Montgomery County Commission May Have Found Way To Save A Bundle In Healthcare

Tucked away off South Hull Street in Montgomery is a well-kept secret.

"It can be," said county Risk Manager Scott Kramer.

'Care Here' has taken up residence in the gray building. It's a healthcare clinic based in Nashville, Tennessee, hired by the Montgomery County Commission to set up an on-site clinic specifically for the county's 800 employees and their families.

"They recruited local doctors and nurses," said Kramer.

The name of the game? Reduce the weight of healthcare costs for the county. The commission is currently paying 7 and a half million dollars a year in employee healthcare costs. Looking at it another way; it's the county's private little medical clinic.

"It's not for the general public, only for county employees and their dependents," said county commission chairman Todd Strange.

Here's how it works.

"It can treat illnesses such as colds, flu and more chronic illnesses such as high blood pressure," said Kramer.

And there's no co-pay for the doctor, not even for the medications.

"We give them free generic medicines, and I get to spend more time with the patients," said Dr. Rowena Nazareno.

The county commission hired 'Care Here' back in July, a one year contract to the tune of $200,000. By going this route, the county estimates it'll save anywhere from $100,000 to $150,000 a year. For example, lab work at a family physician's office might cost around $200.  At 'Care Here'?

"It would be about half that amount," said Kramer.

Another added bonus; not much of a wait, according to county employee Theresa LeGrady.

"It's quick, simple and they're very professional," said LeGrady.

Scott Kramer says it's too early to say whether the county will sign on for another year but so far the prognosis looks mighty good.

"It's going to be hard to drop this," said Kramer.

Montgomery County is not alone. 'Care Here' has on-site clinics in 75 cities across the country.

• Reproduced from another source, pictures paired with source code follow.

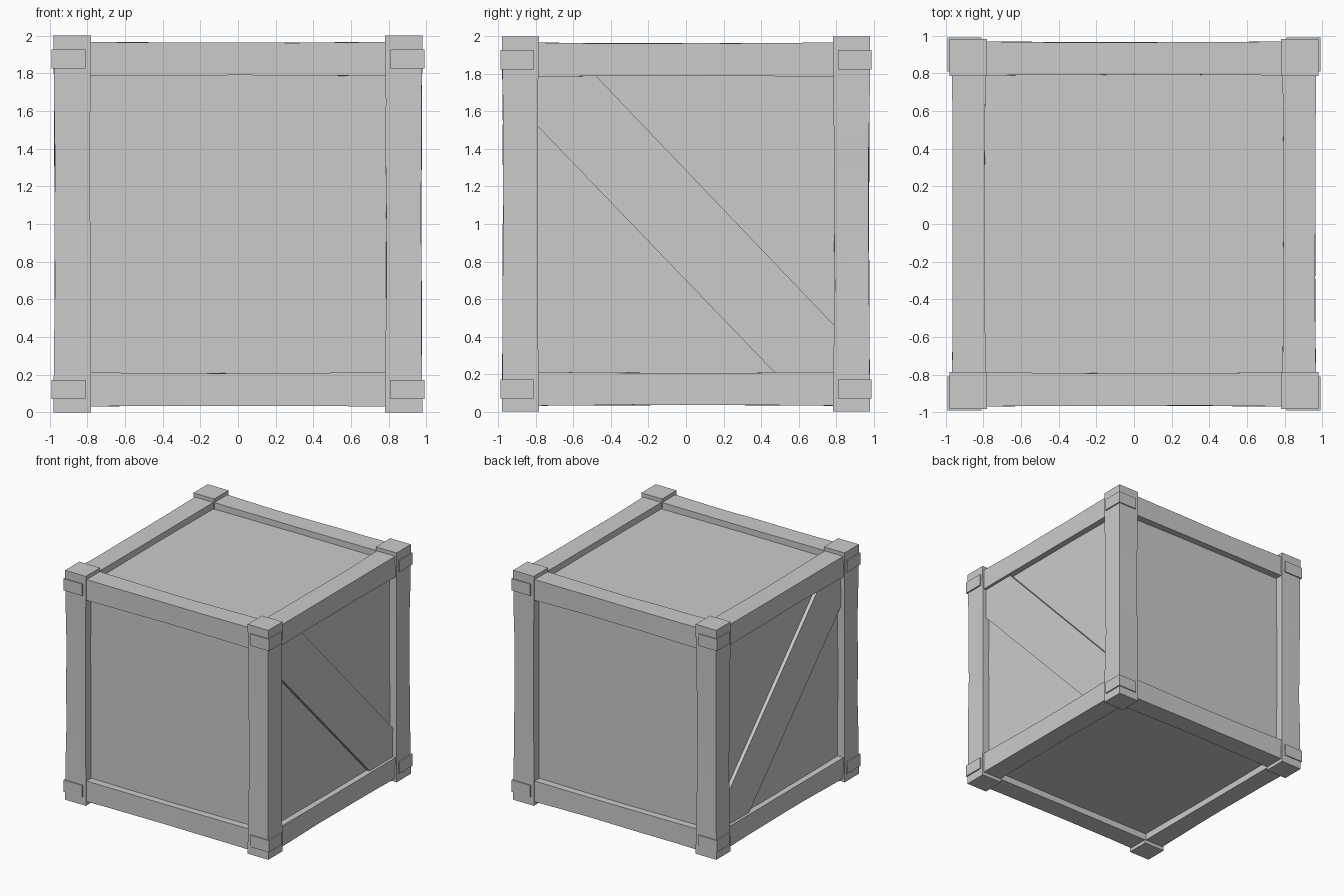
import bpy, bmesh, math, random
from mathutils import Vector

if "Cube" in bpy.data.objects:
    bpy.data.objects.remove(bpy.data.objects["Cube"])

random.seed(4)


def make_object(name, bm):
    bmesh.ops.recalc_face_normals(bm, faces=bm.faces[:])
    mesh = bpy.data.meshes.new(name)
    bm.to_mesh(mesh)
    bm.free()
    ob = bpy.data.objects.new(name, mesh)
    bpy.context.collection.objects.link(ob)
    return ob


def box(name, lo, hi):
    bm = bmesh.new()
    bmesh.ops.create_cube(bm, size=1)
    for v in bm.verts:
        v.co = Vector([(a + b) / 2 + c * (b - a) for a, b, c in zip(lo, hi, v.co)])
    return make_object(name, bm)


def beam(name, axis, lo, hi, waist, segs=6):
    """Timber along one axis, worn slightly thinner and uneven between its ends."""
    a, b = [i for i in range(3) if i != axis]
    bm = bmesh.new()
    rings = []
    for i in range(segs + 1):
        t = i / segs
        ring = []
        for u, w in ((0, 0), (1, 0), (1, 1), (0, 1)):
            shrink = waist * math.sin(math.pi * t) * random.uniform(0.5, 1.3)
            co = Vector((0, 0, 0))
            co[axis] = lo[axis] + t * (hi[axis] - lo[axis])
            co[a] = hi[a] - shrink if u else lo[a] + shrink
            co[b] = hi[b] - shrink if w else lo[b] + shrink
            ring.append(bm.verts.new(co))
        rings.append(ring)
    for r, s in zip(rings, rings[1:]):
        for k in range(4):
            bm.faces.new((r[k], r[(k + 1) % 4], s[(k + 1) % 4], s[k]))
    bm.faces.new(rings[0])
    bm.faces.new(rings[-1])
    ob = make_object(name, bm)
    bpy.context.view_layer.objects.active = ob
    ob.select_set(True)
    bpy.ops.object.shade_smooth_by_angle(angle=math.radians(30))
    ob.select_set(False)


def span(sign, inner, outer):
    return sorted((sign * inner, sign * outer))


# Recessed panels (closed inner box)
box("panels", (-0.91, -0.905, 0.09), (0.91, 0.905, 1.91))

# Corner posts and the joint blocks that poke out near their ends
for sx in (-1, 1):
    for sy in (-1, 1):
        x, y = span(sx, 0.78, 0.98), span(sy, 0.785, 0.982)
        beam("corner_post", 2, (x[0], y[0], 0.0), (x[1], y[1], 2.0), 0.008)
        x, y = span(sx, 0.81, 0.99), span(sy, 0.81, 0.99)
        for z in (0.07, 1.825):
            box("joint_block", (x[0], y[0], z), (x[1], y[1], z + 0.102))

# Horizontal rails, top and bottom
for z0, z1 in ((0.03, 0.212), (1.785, 1.968)):
    for s in (-1, 1):
        p = span(s, 0.788, 0.97)
        beam("cross_rail", 0, (-0.85, p[0], z0), (0.85, p[1], z1), 0.006)
        p = span(s, 0.788, 0.967)
        beam("side_rail", 1, (p[0], -0.85, z0), (p[1], 0.85, z1), 0.006)

# Diagonal braces on both sides, tucked behind posts and rails
outline = [(-0.79, 1.52), (0.48, 0.20), (0.80, 0.20), (0.80, 0.45),
           (-0.48, 1.79), (-0.79, 1.79)]
for s in (-1, 1):
    bm = bmesh.new()
    face = bm.faces.new([bm.verts.new((s * 0.90, y, z)) for y, z in outline])
    out = bmesh.ops.extrude_face_region(bm, geom=[face])
    for v in out["geom"]:
        if isinstance(v, bmesh.types.BMVert):
            v.co.x = s * 0.94
    make_object("diagonal_brace", bm)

Kramer says the county's supplemental insurance would kick in if a county employee or family member find themselves in a situation that required emergency care.